|Comparison of three 1TB SATA Hard Drives|
(Hitachi 7K1000, Samsung F1, Western Digital Caviar GP)
By Oliver B.
(Updated: 6/15/2008 storagereview link and comments)
I seem to have some kind of hard drive fetish ;) and thus had access to three different brands of 1 TB drives. I always bench new drives and thought I could share the results...
- Hitachi Deskstar 7K1000: 1000 GB (931 GB), 32 MB cache, 7,200 RPM [early 5 platter model]
- Samsung F1: 1000 GB (931 GB), 32 MB cache, 7,200 RPM
- Western Digital Caviar GP: 1000 GB (931 GB), 16 MB cache, 5,400 RPM [early 4 platter model]
The Hitachi drive uses 5 platters with 200 GB each. The Samsung achieves the same total capacity with only 3 platters holding 333.3 GB each (hence the high transfer rates). The Western Digital drive uses 4 platters with 250 GB each. Also of note, the WD drive rotates at only 5,400 RPM according to measurements (contrary to the marketing term of "variable 5,400 to 7,200 RPM"). (Update: OWC now has a new model/higher performance 3 platter WD 1TB GP w/32MB cache - tests here used the earlier 4-platter/16MB cache model. Of course there's also higher performance (7200rpm) WD models like the Caviar Black and RE/Enterprise series.)
I originally bought the Hitachi because of their good Single-User-Mark results at StorageReview. Unfortunately there's no benchmark with real-world access patters on the Mac AFAIK. The synthetic benchmarks I did mostly test transfer rate, and it's only natural that the Hitachi loses to the newer denser drives (or is about equal to the WD drive with higher density but lower RPM). Please have a look at this comparison of 1TB hard drives at StorageReview, especially the results of the Single-User Suite 4.0. Also of note is the exceptionally low power dissipation of the WD drive compared to the Hitachi drive, making the WD drive perfect when low power/heat/noise is more important than raw speed (for example in a RAID configuration).
The Hitachi drive is fast, but also quite hot - this is not a problem in a Mac Pro, but might be in tight spots with insufficient cooling, like some external cases.
Personally, I'd go with a Samsung F1, since it is wicked fast. Another plus is its reduced heat and power when compared to the (early 7K1000) Hitachi drive.

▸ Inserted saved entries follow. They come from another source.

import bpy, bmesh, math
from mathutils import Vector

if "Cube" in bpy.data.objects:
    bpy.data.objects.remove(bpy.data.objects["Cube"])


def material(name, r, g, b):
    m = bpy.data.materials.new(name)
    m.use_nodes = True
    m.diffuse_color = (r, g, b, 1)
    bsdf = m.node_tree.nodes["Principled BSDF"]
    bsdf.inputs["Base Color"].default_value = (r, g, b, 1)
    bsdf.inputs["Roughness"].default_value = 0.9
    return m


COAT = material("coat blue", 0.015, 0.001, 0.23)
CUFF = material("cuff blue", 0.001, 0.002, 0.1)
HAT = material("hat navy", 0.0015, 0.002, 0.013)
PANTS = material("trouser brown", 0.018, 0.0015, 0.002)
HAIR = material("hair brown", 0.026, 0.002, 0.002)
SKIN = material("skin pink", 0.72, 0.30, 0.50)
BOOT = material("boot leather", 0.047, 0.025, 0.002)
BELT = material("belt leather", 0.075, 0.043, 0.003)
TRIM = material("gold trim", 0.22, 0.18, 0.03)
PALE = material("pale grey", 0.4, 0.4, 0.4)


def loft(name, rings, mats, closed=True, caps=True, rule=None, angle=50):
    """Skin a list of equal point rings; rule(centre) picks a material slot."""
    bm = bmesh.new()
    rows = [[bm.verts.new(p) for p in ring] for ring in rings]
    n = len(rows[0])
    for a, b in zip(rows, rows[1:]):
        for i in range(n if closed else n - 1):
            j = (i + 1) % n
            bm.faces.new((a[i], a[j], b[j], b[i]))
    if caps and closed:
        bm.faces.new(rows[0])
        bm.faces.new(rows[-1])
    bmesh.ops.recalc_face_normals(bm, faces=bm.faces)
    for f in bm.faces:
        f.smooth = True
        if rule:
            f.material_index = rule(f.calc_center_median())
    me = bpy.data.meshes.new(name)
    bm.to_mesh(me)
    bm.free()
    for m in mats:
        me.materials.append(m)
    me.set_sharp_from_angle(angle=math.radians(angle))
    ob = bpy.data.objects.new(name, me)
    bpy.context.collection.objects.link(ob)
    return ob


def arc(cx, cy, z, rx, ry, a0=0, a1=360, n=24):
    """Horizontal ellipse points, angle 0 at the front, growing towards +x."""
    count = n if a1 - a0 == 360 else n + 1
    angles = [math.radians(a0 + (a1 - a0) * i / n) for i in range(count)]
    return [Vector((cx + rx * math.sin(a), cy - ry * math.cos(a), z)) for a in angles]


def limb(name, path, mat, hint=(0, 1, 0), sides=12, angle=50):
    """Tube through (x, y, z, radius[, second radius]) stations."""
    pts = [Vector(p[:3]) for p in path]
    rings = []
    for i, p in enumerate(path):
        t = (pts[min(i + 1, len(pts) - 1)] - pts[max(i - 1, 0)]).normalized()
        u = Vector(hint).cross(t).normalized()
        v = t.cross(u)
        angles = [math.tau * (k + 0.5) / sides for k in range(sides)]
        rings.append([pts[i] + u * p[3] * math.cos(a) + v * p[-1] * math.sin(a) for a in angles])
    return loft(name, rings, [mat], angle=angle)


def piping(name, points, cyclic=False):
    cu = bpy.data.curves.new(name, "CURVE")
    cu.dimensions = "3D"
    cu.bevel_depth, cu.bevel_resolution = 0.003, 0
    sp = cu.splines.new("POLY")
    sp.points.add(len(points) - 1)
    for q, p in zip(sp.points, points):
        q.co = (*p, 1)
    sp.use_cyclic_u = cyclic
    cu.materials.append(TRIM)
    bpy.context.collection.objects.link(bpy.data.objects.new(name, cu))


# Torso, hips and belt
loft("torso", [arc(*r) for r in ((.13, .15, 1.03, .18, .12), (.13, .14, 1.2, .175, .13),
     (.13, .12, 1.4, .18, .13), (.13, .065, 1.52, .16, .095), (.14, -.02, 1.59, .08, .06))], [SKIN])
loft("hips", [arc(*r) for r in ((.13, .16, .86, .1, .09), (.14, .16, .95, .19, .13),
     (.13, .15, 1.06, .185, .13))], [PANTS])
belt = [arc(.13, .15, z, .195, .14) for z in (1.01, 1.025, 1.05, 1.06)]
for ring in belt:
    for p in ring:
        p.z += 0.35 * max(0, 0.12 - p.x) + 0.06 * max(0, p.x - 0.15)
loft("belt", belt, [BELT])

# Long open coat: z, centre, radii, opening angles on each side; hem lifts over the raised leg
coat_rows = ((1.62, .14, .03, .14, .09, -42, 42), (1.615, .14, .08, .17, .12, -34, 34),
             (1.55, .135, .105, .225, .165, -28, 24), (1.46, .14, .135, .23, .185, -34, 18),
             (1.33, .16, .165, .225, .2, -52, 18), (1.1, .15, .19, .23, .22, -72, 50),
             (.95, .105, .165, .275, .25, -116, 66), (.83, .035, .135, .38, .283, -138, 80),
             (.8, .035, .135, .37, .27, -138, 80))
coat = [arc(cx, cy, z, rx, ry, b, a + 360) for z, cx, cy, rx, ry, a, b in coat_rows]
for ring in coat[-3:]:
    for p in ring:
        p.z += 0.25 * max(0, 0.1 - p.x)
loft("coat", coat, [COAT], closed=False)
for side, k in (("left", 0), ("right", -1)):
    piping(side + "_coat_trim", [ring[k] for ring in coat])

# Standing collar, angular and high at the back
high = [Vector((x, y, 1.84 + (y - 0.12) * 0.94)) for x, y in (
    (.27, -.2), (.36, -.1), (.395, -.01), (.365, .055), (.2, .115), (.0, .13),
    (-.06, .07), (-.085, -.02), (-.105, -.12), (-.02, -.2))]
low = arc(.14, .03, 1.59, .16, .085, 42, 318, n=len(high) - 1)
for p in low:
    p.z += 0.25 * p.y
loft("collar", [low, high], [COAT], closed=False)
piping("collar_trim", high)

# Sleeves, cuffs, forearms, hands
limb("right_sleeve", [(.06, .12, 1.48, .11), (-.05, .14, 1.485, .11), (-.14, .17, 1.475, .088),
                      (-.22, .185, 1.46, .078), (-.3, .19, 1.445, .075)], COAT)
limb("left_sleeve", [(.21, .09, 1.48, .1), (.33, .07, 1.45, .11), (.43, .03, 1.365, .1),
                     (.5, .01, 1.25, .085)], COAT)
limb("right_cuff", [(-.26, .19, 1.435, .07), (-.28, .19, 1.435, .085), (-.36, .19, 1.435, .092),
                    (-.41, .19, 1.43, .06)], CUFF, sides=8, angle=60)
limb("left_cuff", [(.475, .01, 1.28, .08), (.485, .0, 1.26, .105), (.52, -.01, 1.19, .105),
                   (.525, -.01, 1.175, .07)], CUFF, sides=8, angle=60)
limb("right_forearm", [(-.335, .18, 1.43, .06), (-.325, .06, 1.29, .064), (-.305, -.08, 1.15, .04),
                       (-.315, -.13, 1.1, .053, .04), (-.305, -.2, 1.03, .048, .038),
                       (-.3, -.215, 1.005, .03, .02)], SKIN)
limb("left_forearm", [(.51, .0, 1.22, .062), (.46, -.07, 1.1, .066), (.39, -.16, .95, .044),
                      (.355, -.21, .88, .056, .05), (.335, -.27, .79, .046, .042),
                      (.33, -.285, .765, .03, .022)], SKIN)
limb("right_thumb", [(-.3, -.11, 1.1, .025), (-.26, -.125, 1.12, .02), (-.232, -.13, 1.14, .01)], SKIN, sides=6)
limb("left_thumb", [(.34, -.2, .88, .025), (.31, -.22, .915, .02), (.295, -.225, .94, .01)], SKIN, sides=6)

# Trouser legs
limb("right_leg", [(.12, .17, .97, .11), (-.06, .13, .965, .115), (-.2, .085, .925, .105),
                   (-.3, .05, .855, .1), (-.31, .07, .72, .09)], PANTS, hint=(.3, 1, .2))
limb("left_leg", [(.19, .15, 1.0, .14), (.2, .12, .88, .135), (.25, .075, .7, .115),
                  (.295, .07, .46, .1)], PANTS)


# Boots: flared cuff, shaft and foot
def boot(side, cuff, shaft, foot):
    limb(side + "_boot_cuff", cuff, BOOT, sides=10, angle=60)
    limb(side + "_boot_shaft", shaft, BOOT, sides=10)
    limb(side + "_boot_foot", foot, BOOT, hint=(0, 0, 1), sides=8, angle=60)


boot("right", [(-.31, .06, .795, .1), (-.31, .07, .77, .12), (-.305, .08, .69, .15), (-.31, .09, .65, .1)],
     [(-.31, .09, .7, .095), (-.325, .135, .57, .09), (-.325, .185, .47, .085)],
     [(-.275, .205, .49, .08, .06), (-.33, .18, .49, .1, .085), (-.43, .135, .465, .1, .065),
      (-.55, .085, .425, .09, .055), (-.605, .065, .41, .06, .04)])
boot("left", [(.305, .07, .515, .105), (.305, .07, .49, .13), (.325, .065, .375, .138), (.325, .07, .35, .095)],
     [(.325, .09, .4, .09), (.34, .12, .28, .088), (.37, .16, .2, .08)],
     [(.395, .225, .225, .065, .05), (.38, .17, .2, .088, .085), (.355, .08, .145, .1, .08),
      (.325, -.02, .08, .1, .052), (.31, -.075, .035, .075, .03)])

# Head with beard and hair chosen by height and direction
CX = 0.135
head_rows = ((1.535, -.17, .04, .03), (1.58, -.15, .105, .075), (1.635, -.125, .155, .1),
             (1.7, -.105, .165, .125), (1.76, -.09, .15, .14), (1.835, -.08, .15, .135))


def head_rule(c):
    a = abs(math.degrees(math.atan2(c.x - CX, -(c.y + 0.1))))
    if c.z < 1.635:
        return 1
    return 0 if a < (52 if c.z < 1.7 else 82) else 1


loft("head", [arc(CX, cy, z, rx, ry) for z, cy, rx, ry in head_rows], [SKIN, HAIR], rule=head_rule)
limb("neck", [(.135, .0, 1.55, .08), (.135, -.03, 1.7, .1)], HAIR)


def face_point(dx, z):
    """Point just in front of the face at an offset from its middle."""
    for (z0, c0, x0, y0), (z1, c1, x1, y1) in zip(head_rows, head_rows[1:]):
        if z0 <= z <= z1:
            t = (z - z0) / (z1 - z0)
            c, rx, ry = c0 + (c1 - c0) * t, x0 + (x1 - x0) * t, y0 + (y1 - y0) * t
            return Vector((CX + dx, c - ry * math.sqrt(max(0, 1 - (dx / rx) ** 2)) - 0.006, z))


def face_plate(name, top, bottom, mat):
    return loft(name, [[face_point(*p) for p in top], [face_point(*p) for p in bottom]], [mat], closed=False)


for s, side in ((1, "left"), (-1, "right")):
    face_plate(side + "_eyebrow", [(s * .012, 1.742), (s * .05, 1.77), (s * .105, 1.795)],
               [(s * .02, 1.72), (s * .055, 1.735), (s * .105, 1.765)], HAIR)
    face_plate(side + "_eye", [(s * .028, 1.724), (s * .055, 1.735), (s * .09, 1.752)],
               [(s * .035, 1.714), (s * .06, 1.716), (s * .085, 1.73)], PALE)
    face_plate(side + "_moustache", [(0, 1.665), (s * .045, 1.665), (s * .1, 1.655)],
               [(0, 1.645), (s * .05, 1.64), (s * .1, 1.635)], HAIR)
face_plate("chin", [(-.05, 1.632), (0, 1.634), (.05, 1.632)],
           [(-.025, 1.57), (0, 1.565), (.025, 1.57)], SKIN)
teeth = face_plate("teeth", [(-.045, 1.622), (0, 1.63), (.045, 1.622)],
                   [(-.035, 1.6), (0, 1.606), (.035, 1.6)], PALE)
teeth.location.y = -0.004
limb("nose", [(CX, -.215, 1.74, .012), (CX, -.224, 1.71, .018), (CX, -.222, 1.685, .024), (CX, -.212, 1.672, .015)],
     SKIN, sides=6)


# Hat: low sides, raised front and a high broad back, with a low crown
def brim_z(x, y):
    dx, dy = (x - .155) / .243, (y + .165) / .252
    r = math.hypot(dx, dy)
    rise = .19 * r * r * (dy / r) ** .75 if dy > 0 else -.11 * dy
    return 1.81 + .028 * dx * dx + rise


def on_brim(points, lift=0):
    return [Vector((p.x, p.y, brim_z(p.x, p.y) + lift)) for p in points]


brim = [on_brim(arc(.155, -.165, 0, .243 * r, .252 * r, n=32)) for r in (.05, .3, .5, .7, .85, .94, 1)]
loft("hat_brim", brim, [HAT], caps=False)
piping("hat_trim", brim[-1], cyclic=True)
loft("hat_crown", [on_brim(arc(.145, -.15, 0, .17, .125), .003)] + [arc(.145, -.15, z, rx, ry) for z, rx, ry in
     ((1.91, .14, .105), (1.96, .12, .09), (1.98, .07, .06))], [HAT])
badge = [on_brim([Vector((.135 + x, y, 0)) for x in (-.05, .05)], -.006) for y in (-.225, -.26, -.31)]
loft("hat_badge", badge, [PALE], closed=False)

The Western Digital drive is even quieter and uses less power than the Samsung drive, which makes it a perfect fit for external cases without active cooling.
(FYI: - I use a 2nd gen (3 platter/32MB cache) WD 1TB GP in my Ministack ext. case just for that reason - cooler running and rarely hear the fan kick in. Unlike the early (5platter/hotter running) 1TB 7K1000 I had in there originally.-Mike)
The drives were tested in a Mac Pro (2006) with 4 GB RAM in Mac OS X 10.4.x (all Hitachi tests except QuickBench) or Mac OS X 10.5.x (all Samsung and Western Digital tests as well as Hitachi QuickBench). All drives blank/empty.
All results are in MB/s unless specified differently.
QuickBench: Sequential Reads
QuickBench: Sequential Writes
QuickBench: Random Reads
QuickBench: Random Writes
QuickBench: Large Reads
QuickBench: Large Writes
ZoneBench: Hitachi 7K1000
ZoneBench: Samsung F1
ZoneBench: Western Digital GP
ZoneBench Random Access: 10,000 Reads and Writes of 4 KB files
Unfortunately, I don't have a result for the Western Digital GP for this test. Due to the higher rotational latency it would probably have had a lower score than the others. Instead, I included the first 25 GiB partition of WD Raptor 150 GB with 10,000 RPM, which did much better thanks to the higher RPM (which results in lower rotational latency) and small partition.
Misc. transfer tests
In the following are results of a bunch of misc. tests. I added results of a previously tested WD Raptor 150 (10,000 RPM, 16 MB cache) drive for comparison. The tests:
- Duplicate of large file on drive: read or write as (file-size/duplicate-time), number should be duplicated by two to get combined read and write throughput.
- KONA System Test with 4 GB file, largest frame size, file system cache disabled.
- Helios LAN Test, average of 3 runs with 300 MB files.
- XBench: disk test.